(Work item):
Leave out all pictures while repeating the records exactly and completely.
[Records to process — start]
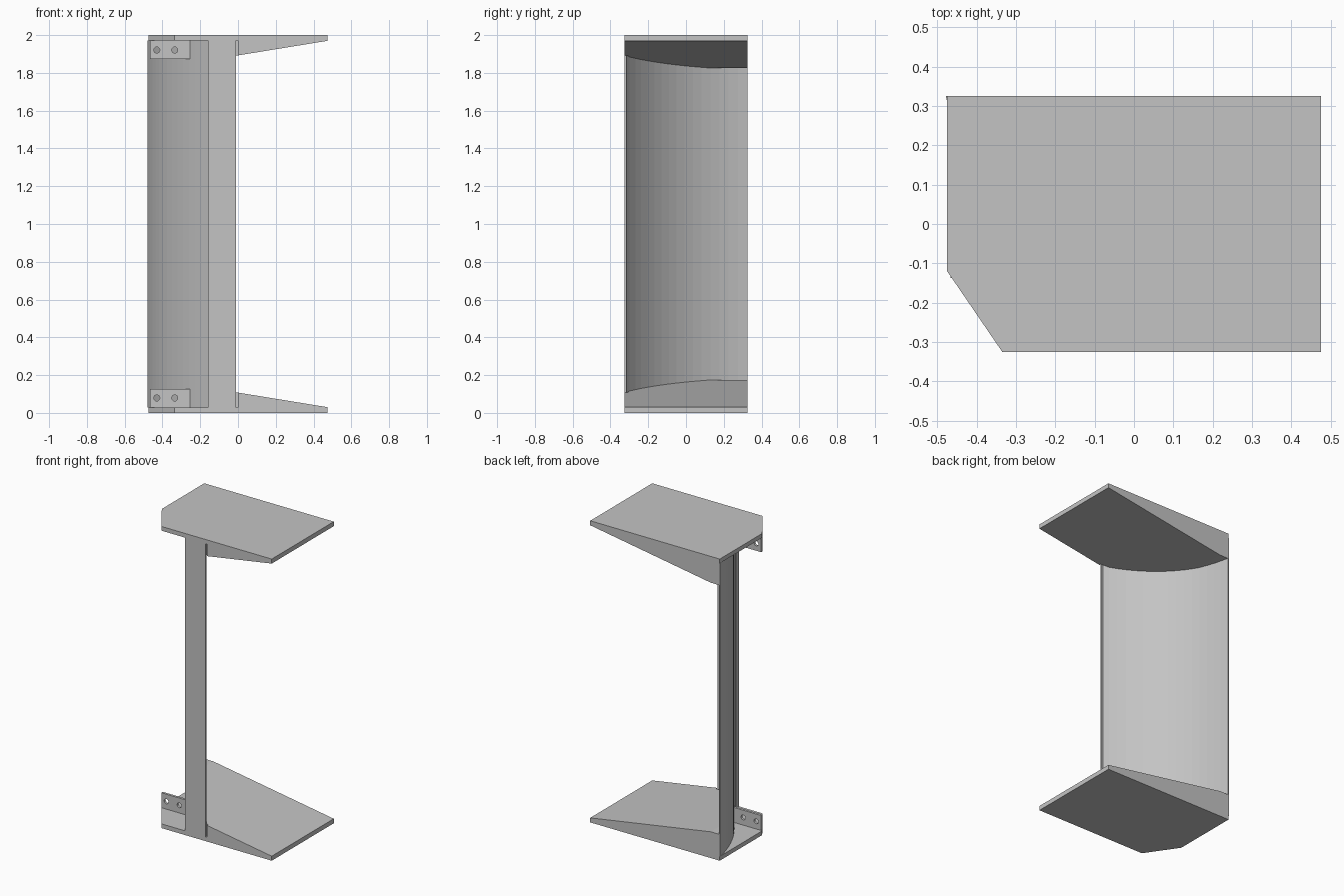
import bpy, bmesh, math
from mathutils import Vector

if "Cube" in bpy.data.objects:
    bpy.data.objects.remove(bpy.data.objects["Cube"], do_unlink=True)

GREY = 0.55
metal = bpy.data.materials.new("light_grey_metal")
metal.use_nodes = True
metal.diffuse_color = (GREY, GREY, GREY, 1)
metal.node_tree.nodes["Principled BSDF"].inputs["Base Color"].default_value = (GREY, GREY, GREY, 1)

HX, HY, H, T = 0.475, 0.325, 2.0, 0.028   # half width, half depth, height, plate thickness
CX, CY, R = 0.48, 0.51, 0.968             # centre and inner radius of the curved wall


def prism(name, outline, z0, z1, slope=None, top=False):
    """Extrude a plan outline; optionally trim by a sloping plane, or flip to the top end."""
    bm = bmesh.new()
    face = bm.faces.new([bm.verts.new((x, y, z0)) for x, y in outline])
    grown = bmesh.ops.extrude_face_region(bm, geom=[face])["geom"]
    for v in grown:
        if isinstance(v, bmesh.types.BMVert):
            v.co.z = z1
    if slope:
        point, normal = slope
        cut = bmesh.ops.bisect_plane(bm, geom=bm.verts[:] + bm.edges[:] + bm.faces[:],
                                     plane_co=point, plane_no=normal, clear_outer=True)
        bmesh.ops.holes_fill(bm, edges=[e for e in bm.edges if e.is_boundary])
    if top:
        for v in bm.verts:
            v.co.z = H - v.co.z
    bmesh.ops.recalc_face_normals(bm, faces=bm.faces)
    mesh = bpy.data.meshes.new(name)
    bm.to_mesh(mesh)
    bm.free()
    mesh.materials.append(metal)
    ob = bpy.data.objects.new(name, mesh)
    bpy.context.collection.objects.link(ob)
    return ob


def rect(x0, x1, y0, y1):
    return [(x0, y0), (x1, y0), (x1, y1), (x0, y1)]


def arc(radius, steps=16):
    """Wall curve in plan, from the front edge to the back edge."""
    a0 = math.asin((-HY - CY) / radius)
    a1 = math.asin((HY - CY) / radius)
    angles = [a0 + (a1 - a0) * i / steps for i in range(steps + 1)]
    return [(CX - radius * math.cos(a), CY + radius * math.sin(a)) for a in angles]


# Curved wall sheet, with its flat front flange and folded lip
inner, outer = arc(R), arc(R + 0.008)
prism("curved_wall", inner + outer[::-1], T, H - T)
prism("front_flange", rect(-0.16, -0.01, -HY, -HY + 0.01), T, H - T)
prism("flange_lip", rect(-0.16, -0.152, -HY + 0.01, -HY + 0.03), T, H - T)

plate_plan = [(-0.335, -HY), (HX, -HY), (HX, HY), (-HX, HY), (-HX, -0.12)]
wedge_plan = [(HX, HY), (HX, -HY), (0.0, -HY), (0.0, -HY + 0.012)] + inner[1:]
ramp = (Vector((HX, 0, 0.03)), Vector((0.163, 0, 1)).normalized())


def drill(plate, x, z):
    """Cut a round bolt hole through a bracket from front to back."""
    bpy.ops.mesh.primitive_cylinder_add(vertices=24, radius=0.016, depth=0.2,
                                        location=(x, -0.13, z), rotation=(math.pi / 2, 0, 0))
    cutter = bpy.context.object
    mod = plate.modifiers.new("bolt_hole", "BOOLEAN")
    mod.operation, mod.solver, mod.object = "DIFFERENCE", "EXACT", cutter
    bpy.context.view_layer.objects.active = plate
    bpy.ops.object.modifier_apply(modifier=mod.name)
    bpy.data.objects.remove(cutter, do_unlink=True)


# End plate, sloping wedge and drilled bracket at each end
for end in ("bottom", "top"):
    is_top = end == "top"
    prism(end + "_plate", plate_plan, 0, T, top=is_top)
    prism(end + "_wedge", wedge_plan, T, 0.174, slope=ramp, top=is_top)
    bracket = prism(end + "_bracket", rect(-0.467, -0.255, -0.137, -0.121), T, 0.127, top=is_top)
    for hole_x in (-0.43, -0.335):
        drill(bracket, hole_x, H - 0.079 if is_top else 0.079)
[Records to process — finish]
(Written answer):
import bpy, bmesh, math
from mathutils import Vector

if "Cube" in bpy.data.objects:
    bpy.data.objects.remove(bpy.data.objects["Cube"], do_unlink=True)

GREY = 0.55
metal = bpy.data.materials.new("light_grey_metal")
metal.use_nodes = True
metal.diffuse_color = (GREY, GREY, GREY, 1)
metal.node_tree.nodes["Principled BSDF"].inputs["Base Color"].default_value = (GREY, GREY, GREY, 1)

HX, HY, H, T = 0.475, 0.325, 2.0, 0.028   # half width, half depth, height, plate thickness
CX, CY, R = 0.48, 0.51, 0.968             # centre and inner radius of the curved wall


def prism(name, outline, z0, z1, slope=None, top=False):
    """Extrude a plan outline; optionally trim by a sloping plane, or flip to the top end."""
    bm = bmesh.new()
    face = bm.faces.new([bm.verts.new((x, y, z0)) for x, y in outline])
    grown = bmesh.ops.extrude_face_region(bm, geom=[face])["geom"]
    for v in grown:
        if isinstance(v, bmesh.types.BMVert):
            v.co.z = z1
    if slope:
        point, normal = slope
        cut = bmesh.ops.bisect_plane(bm, geom=bm.verts[:] + bm.edges[:] + bm.faces[:],
                                     plane_co=point, plane_no=normal, clear_outer=True)
        bmesh.ops.holes_fill(bm, edges=[e for e in bm.edges if e.is_boundary])
    if top:
        for v in bm.verts:
            v.co.z = H - v.co.z
    bmesh.ops.recalc_face_normals(bm, faces=bm.faces)
    mesh = bpy.data.meshes.new(name)
    bm.to_mesh(mesh)
    bm.free()
    mesh.materials.append(metal)
    ob = bpy.data.objects.new(name, mesh)
    bpy.context.collection.objects.link(ob)
    return ob


def rect(x0, x1, y0, y1):
    return [(x0, y0), (x1, y0), (x1, y1), (x0, y1)]


def arc(radius, steps=16):
    """Wall curve in plan, from the front edge to the back edge."""
    a0 = math.asin((-HY - CY) / radius)
    a1 = math.asin((HY - CY) / radius)
    angles = [a0 + (a1 - a0) * i / steps for i in range(steps + 1)]
    return [(CX - radius * math.cos(a), CY + radius * math.sin(a)) for a in angles]


# Curved wall sheet, with its flat front flange and folded lip
inner, outer = arc(R), arc(R + 0.008)
prism("curved_wall", inner + outer[::-1], T, H - T)
prism("front_flange", rect(-0.16, -0.01, -HY, -HY + 0.01), T, H - T)
prism("flange_lip", rect(-0.16, -0.152, -HY + 0.01, -HY + 0.03), T, H - T)

plate_plan = [(-0.335, -HY), (HX, -HY), (HX, HY), (-HX, HY), (-HX, -0.12)]
wedge_plan = [(HX, HY), (HX, -HY), (0.0, -HY), (0.0, -HY + 0.012)] + inner[1:]
ramp = (Vector((HX, 0, 0.03)), Vector((0.163, 0, 1)).normalized())


def drill(plate, x, z):
    """Cut a round bolt hole through a bracket from front to back."""
    bpy.ops.mesh.primitive_cylinder_add(vertices=24, radius=0.016, depth=0.2,
                                        location=(x, -0.13, z), rotation=(math.pi / 2, 0, 0))
    cutter = bpy.context.object
    mod = plate.modifiers.new("bolt_hole", "BOOLEAN")
    mod.operation, mod.solver, mod.object = "DIFFERENCE", "EXACT", cutter
    bpy.context.view_layer.objects.active = plate
    bpy.ops.object.modifier_apply(modifier=mod.name)
    bpy.data.objects.remove(cutter, do_unlink=True)


# End plate, sloping wedge and drilled bracket at each end
for end in ("bottom", "top"):
    is_top = end == "top"
    prism(end + "_plate", plate_plan, 0, T, top=is_top)
    prism(end + "_wedge", wedge_plan, T, 0.174, slope=ramp, top=is_top)
    bracket = prism(end + "_bracket", rect(-0.467, -0.255, -0.137, -0.121), T, 0.127, top=is_top)
    for hole_x in (-0.43, -0.335):
        drill(bracket, hole_x, H - 0.079 if is_top else 0.079)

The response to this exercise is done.